The opening scene of “It Happened One Night” illustrates that Ellie has all the luxuries one can wish for, yet she is still dissatisfied with her life. She argues that although she is given everything she is still not happy. During an argument with Peter Ellie explains the reason for her alienation, “People who are spoiled are accustomed to having their own way. I never have. On the contrary. I've always been told what to do, and how to do it, and when, and with whom.” As a result she finds herself on a quest for her husband to be, King Westley, whom her father strongly disapproves of. In the course of her search she falls in love, yet again with Peter Warne. By the end of the movie Ellie and Peter seemingly live happily ever after.

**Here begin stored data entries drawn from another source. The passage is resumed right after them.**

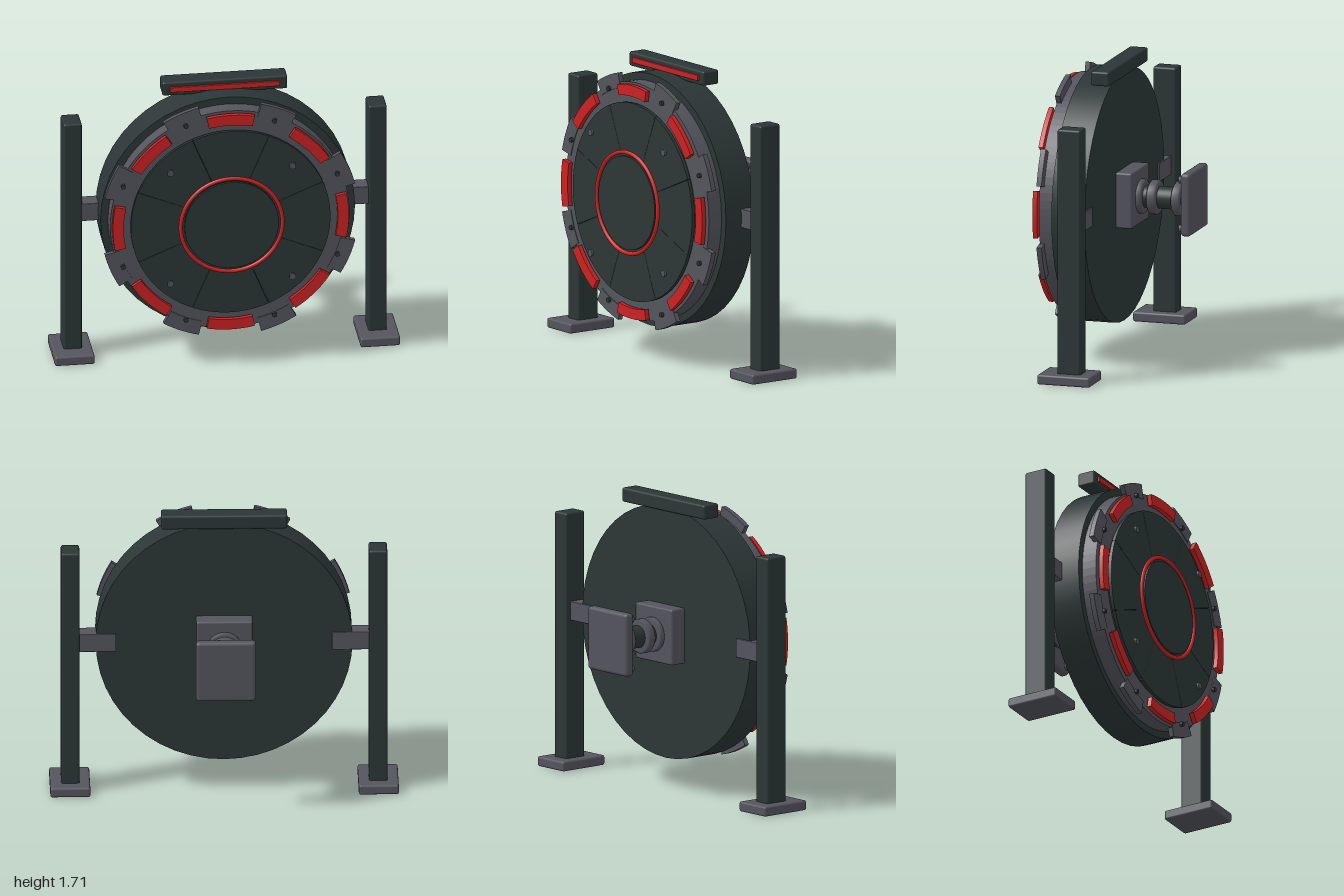
import * as THREE from 'three';
import { RoundedBoxGeometry } from 'three/addons/geometries/RoundedBoxGeometry.js';

const mat = (name, color, extra = {}) => {
  const m = new THREE.MeshStandardMaterial({ color, ...extra });
  m.name = name;
  return m;
};

export function createModel() {
  const dark = mat('charcoal', 0x2c3636);
  const grey = mat('steel grey', 0x54555d);
  const red = mat('signal red', 0xcc2222);
  const root = new THREE.Group();
  root.name = 'wheelOnStand';
  const CY = 0.92; // height of the wheel axis

  const add = (parent, name, geo, material, x = 0, y = 0, z = 0) => {
    const mesh = new THREE.Mesh(geo, material);
    mesh.name = name;
    mesh.position.set(x, y, z);
    parent.add(mesh);
    return mesh;
  };
  // rounded box given by its min and max corners
  const box = (parent, name, material, x0, x1, y0, y1, z0, z1, r = 0.012) =>
    add(parent, name, new RoundedBoxGeometry(x1 - x0, y1 - y0, z1 - z0, 2, r), material,
      (x0 + x1) / 2, (y0 + y1) / 2, (z0 + z1) / 2);
  // cylinder along z
  const disc = (parent, name, material, r, z0, z1, x = 0, y = 0, seg = 48) =>
    add(parent, name, new THREE.CylinderGeometry(r, r, z1 - z0, seg).rotateX(Math.PI / 2), material,
      x, y, (z0 + z1) / 2);
  // curved block: part of a ring, centred on an angle
  const arcBlock = (parent, name, material, rIn, rOut, angle, half, z0, z1) => {
    const s = new THREE.Shape();
    s.absarc(0, 0, rOut, angle - half, angle + half, false);
    s.absarc(0, 0, rIn, angle + half, angle - half, true);
    const geo = new THREE.ExtrudeGeometry(s, { depth: z1 - z0, bevelEnabled: false, curveSegments: 8 });
    return add(parent, name, geo, material, 0, 0, z0);
  };
  // collar along z with chamfered rims
  const collar = (parent, name, r, z0, z1) => {
    const c = 0.01, h = z1 - z0;
    const pts = [[0, 0], [r - c, 0], [r, c], [r, h - c], [r - c, h], [0, h]]
      .map(([a, b]) => new THREE.Vector2(a, b));
    const geo = new THREE.LatheGeometry(pts, 32).rotateX(Math.PI / 2);
    add(parent, name, geo, grey, 0, 0, z0);
  };

  // wheel body
  const wheel = new THREE.Group();
  wheel.name = 'wheel';
  wheel.position.y = CY;
  root.add(wheel);
  disc(wheel, 'drum', dark, 0.737, 0.04, 0.24);
  const ring = new THREE.Shape().absarc(0, 0, 0.693, 0, Math.PI * 2, false);
  ring.holes.push(new THREE.Path().absarc(0, 0, 0.56, 0, Math.PI * 2, true));
  add(wheel, 'frontRing',
    new THREE.ExtrudeGeometry(ring, { depth: 0.09, bevelEnabled: false, curveSegments: 48 }),
    grey, 0, 0, 0.24);

  // parts repeated around the wheel
  for (let i = 0; i < 8; i++) {
    const a = i * Math.PI / 4, b = a + Math.PI / 8;
    arcBlock(wheel, 'facePanel', dark, 0.2, 0.578, a, Math.PI / 8 - 0.002, 0.345, 0.365);
    arcBlock(wheel, 'redLight', red, 0.62, 0.684, a, 0.205, 0.345, 0.372);
    arcBlock(wheel, 'rimClamp', grey, 0.66, 0.747, b, 0.148, 0.304, 0.334);
    disc(wheel, 'ringBolt', dark, 0.014, 0.338, 0.354, 0.671 * Math.cos(b), 0.671 * Math.sin(b), 12);
    if (i % 2) {
      disc(wheel, 'panelBolt', grey, 0.02, 0.395, 0.409, 0.5 * Math.cos(a), 0.5 * Math.sin(a), 16);
    }
  }

  // hub
  disc(wheel, 'hubPlate', dark, 0.273, 0.392, 0.408);
  add(wheel, 'hubRing', new THREE.TorusGeometry(0.295, 0.012, 10, 64), red, 0, 0, 0.402);

  // light bar on top
  box(root, 'topBar', dark, -0.362, 0.362, 1.63, 1.714, 0.015, 0.125);
  box(root, 'topBarLight', red, -0.318, 0.318, 1.655, 1.687, 0.115, 0.136, 0.003);

  // side stands
  for (const s of [-1, 1]) {
    const stand = new THREE.Group();
    stand.name = s > 0 ? 'leftStand' : 'rightStand';
    root.add(stand);
    const side = (name, m, x0, x1, ...rest) =>
      box(stand, name, m, Math.min(s * x0, s * x1), Math.max(s * x0, s * x1), ...rest);
    side('post', dark, 0.83, 0.936, 0.04, 1.492, 0, 0.14);
    side('foot', grey, 0.77, 1, 0, 0.058, -0.075, 0.242);
    side('arm', grey, 0.62, 0.84, 0.865, 0.975, 0.03, 0.13, 0.004);
  }

  // rear mount
  const mount = new THREE.Group();
  mount.name = 'rearMount';
  mount.position.y = CY;
  root.add(mount);
  box(mount, 'mountPlate', grey, -0.162, 0.162, -0.163, 0.163, -0.058, 0.045);
  disc(mount, 'shaft', dark, 0.065, -0.36, -0.05, 0, 0, 32);
  collar(mount, 'baseCollar', 0.1, -0.09, -0.05);
  collar(mount, 'innerCollar', 0.1, -0.175, -0.12);
  collar(mount, 'outerCollar', 0.1, -0.32, -0.268);
  box(mount, 'endPlate', grey, -0.172, 0.172, -0.184, 0.184, -0.412, -0.352, 0.02);
  for (const x of [-0.135, 0.135]) {
    for (const y of [-0.143, 0.143]) disc(mount, 'endPlateBolt', grey, 0.022, -0.353, -0.337, x, y, 16);
  }
  return root;
}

The love that Elle pursues is a forged feeling. She shifts so easily from her adoration for King Westley to her love for Peter Warne that it leads one to believe that it is disingenuous. Throughout “It Happened One Night” Ellie is being taken care of by someone else other than herself. In the beginning her father looks after her. Then on her search for her husband, Peter takes Ellie under her wing. The men in her life all play a role of a nurturer or a protector, in a sense replacing the role of her father. Ellie is essentially in search of a man that can support and nurture her. The men that fulfill Ellie’s needs in the movie are there only temporarily until she can find another man to serve her desires. .

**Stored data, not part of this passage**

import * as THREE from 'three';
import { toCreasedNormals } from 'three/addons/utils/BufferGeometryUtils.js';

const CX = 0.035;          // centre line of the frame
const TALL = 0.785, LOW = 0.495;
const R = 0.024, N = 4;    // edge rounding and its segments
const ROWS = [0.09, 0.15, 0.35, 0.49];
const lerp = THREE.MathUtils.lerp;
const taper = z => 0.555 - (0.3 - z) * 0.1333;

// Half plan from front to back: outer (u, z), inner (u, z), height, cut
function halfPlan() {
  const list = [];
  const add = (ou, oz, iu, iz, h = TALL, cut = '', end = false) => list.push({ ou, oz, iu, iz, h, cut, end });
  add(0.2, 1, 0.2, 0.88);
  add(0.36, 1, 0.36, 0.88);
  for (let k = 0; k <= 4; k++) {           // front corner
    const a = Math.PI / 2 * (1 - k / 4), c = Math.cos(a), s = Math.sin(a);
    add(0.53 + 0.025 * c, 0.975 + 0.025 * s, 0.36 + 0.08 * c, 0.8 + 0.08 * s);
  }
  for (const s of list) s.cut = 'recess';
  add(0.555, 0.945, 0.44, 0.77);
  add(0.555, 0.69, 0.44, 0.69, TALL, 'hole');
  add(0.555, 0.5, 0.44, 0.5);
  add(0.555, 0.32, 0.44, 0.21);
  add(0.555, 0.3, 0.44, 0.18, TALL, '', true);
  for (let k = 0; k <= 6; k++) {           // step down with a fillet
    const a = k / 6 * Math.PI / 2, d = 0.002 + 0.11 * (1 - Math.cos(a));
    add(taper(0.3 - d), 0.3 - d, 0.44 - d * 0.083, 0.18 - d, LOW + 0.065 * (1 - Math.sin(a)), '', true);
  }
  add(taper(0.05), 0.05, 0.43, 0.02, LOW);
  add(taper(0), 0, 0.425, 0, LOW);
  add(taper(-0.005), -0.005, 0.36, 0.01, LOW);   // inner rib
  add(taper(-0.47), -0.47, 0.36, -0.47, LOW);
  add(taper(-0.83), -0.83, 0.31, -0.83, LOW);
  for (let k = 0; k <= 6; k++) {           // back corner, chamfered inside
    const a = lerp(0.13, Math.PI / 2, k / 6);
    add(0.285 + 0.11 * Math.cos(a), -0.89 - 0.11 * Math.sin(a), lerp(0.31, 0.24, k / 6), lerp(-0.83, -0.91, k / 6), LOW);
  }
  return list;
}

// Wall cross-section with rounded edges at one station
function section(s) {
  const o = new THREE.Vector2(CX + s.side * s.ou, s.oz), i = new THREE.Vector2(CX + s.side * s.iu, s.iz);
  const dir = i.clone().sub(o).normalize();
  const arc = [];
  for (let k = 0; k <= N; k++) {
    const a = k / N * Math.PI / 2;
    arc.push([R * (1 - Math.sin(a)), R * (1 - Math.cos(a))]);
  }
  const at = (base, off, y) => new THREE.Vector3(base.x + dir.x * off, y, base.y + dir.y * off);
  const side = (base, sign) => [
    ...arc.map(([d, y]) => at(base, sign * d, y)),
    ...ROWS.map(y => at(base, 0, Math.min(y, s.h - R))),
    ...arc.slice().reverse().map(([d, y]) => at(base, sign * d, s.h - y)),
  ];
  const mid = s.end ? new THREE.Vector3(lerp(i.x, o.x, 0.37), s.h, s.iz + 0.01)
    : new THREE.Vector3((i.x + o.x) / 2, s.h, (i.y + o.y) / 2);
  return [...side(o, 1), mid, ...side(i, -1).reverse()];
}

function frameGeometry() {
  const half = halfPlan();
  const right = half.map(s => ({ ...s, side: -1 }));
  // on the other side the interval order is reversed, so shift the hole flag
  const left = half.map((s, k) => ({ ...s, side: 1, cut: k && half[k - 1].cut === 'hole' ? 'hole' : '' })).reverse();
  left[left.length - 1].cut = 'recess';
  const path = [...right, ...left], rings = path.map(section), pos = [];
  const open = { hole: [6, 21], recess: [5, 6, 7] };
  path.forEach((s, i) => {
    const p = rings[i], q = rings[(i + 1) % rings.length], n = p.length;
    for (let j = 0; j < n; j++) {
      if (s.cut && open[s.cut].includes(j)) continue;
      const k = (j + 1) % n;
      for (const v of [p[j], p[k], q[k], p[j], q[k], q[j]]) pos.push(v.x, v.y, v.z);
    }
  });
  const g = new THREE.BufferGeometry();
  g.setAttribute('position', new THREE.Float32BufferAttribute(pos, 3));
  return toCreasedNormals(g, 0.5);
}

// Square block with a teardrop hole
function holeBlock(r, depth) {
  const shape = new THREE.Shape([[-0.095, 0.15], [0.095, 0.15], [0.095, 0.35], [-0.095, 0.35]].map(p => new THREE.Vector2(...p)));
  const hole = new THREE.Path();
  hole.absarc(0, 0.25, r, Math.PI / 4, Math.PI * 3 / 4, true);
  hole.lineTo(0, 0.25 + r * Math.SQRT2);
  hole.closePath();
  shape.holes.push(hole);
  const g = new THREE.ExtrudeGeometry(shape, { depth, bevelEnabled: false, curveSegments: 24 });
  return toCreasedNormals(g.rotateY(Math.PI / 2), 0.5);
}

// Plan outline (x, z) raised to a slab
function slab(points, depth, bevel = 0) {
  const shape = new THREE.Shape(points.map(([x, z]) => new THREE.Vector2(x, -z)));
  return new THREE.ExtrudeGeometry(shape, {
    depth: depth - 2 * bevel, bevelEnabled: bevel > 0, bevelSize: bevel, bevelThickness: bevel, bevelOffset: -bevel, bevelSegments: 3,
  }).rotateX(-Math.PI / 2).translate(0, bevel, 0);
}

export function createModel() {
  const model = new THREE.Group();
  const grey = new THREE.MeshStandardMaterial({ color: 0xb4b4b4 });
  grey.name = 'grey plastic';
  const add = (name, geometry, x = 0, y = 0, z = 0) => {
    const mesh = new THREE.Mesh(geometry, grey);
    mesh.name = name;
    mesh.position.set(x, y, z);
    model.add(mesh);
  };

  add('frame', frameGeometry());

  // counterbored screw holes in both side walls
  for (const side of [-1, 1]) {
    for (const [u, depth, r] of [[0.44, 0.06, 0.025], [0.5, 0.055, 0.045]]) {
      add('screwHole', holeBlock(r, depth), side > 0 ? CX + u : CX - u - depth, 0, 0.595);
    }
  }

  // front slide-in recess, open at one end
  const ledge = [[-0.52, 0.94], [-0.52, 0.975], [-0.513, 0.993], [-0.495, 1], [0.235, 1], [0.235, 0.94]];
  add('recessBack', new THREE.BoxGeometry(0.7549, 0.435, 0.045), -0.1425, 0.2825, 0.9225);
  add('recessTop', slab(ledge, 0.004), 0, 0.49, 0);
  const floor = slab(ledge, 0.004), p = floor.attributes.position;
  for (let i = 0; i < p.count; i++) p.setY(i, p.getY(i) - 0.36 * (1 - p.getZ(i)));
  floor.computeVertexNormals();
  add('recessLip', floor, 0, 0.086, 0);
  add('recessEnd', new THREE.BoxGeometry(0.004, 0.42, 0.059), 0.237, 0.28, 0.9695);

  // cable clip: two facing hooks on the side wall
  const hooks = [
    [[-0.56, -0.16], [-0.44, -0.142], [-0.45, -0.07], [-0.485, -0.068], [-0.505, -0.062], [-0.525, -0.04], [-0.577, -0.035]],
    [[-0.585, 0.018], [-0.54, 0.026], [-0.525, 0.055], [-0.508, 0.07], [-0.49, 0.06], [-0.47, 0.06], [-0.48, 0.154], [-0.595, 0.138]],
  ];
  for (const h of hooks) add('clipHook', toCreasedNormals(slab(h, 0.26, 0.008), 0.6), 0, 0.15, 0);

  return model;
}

One would assume that because Ellie has everything one can ask for, such as money and love, that she is cured from alienation. However, as Percy explains in his essay, “… though [she] will have met every “need” which can be abstracted by the objective-empirical method, sexual needs, nutritional, emotional… this [woman] may nevertheless be alienated” (Percy 84). Percy has described exactly the predicament that Ellie finds herself in. Although Ellie has found love and may now feel that her life is...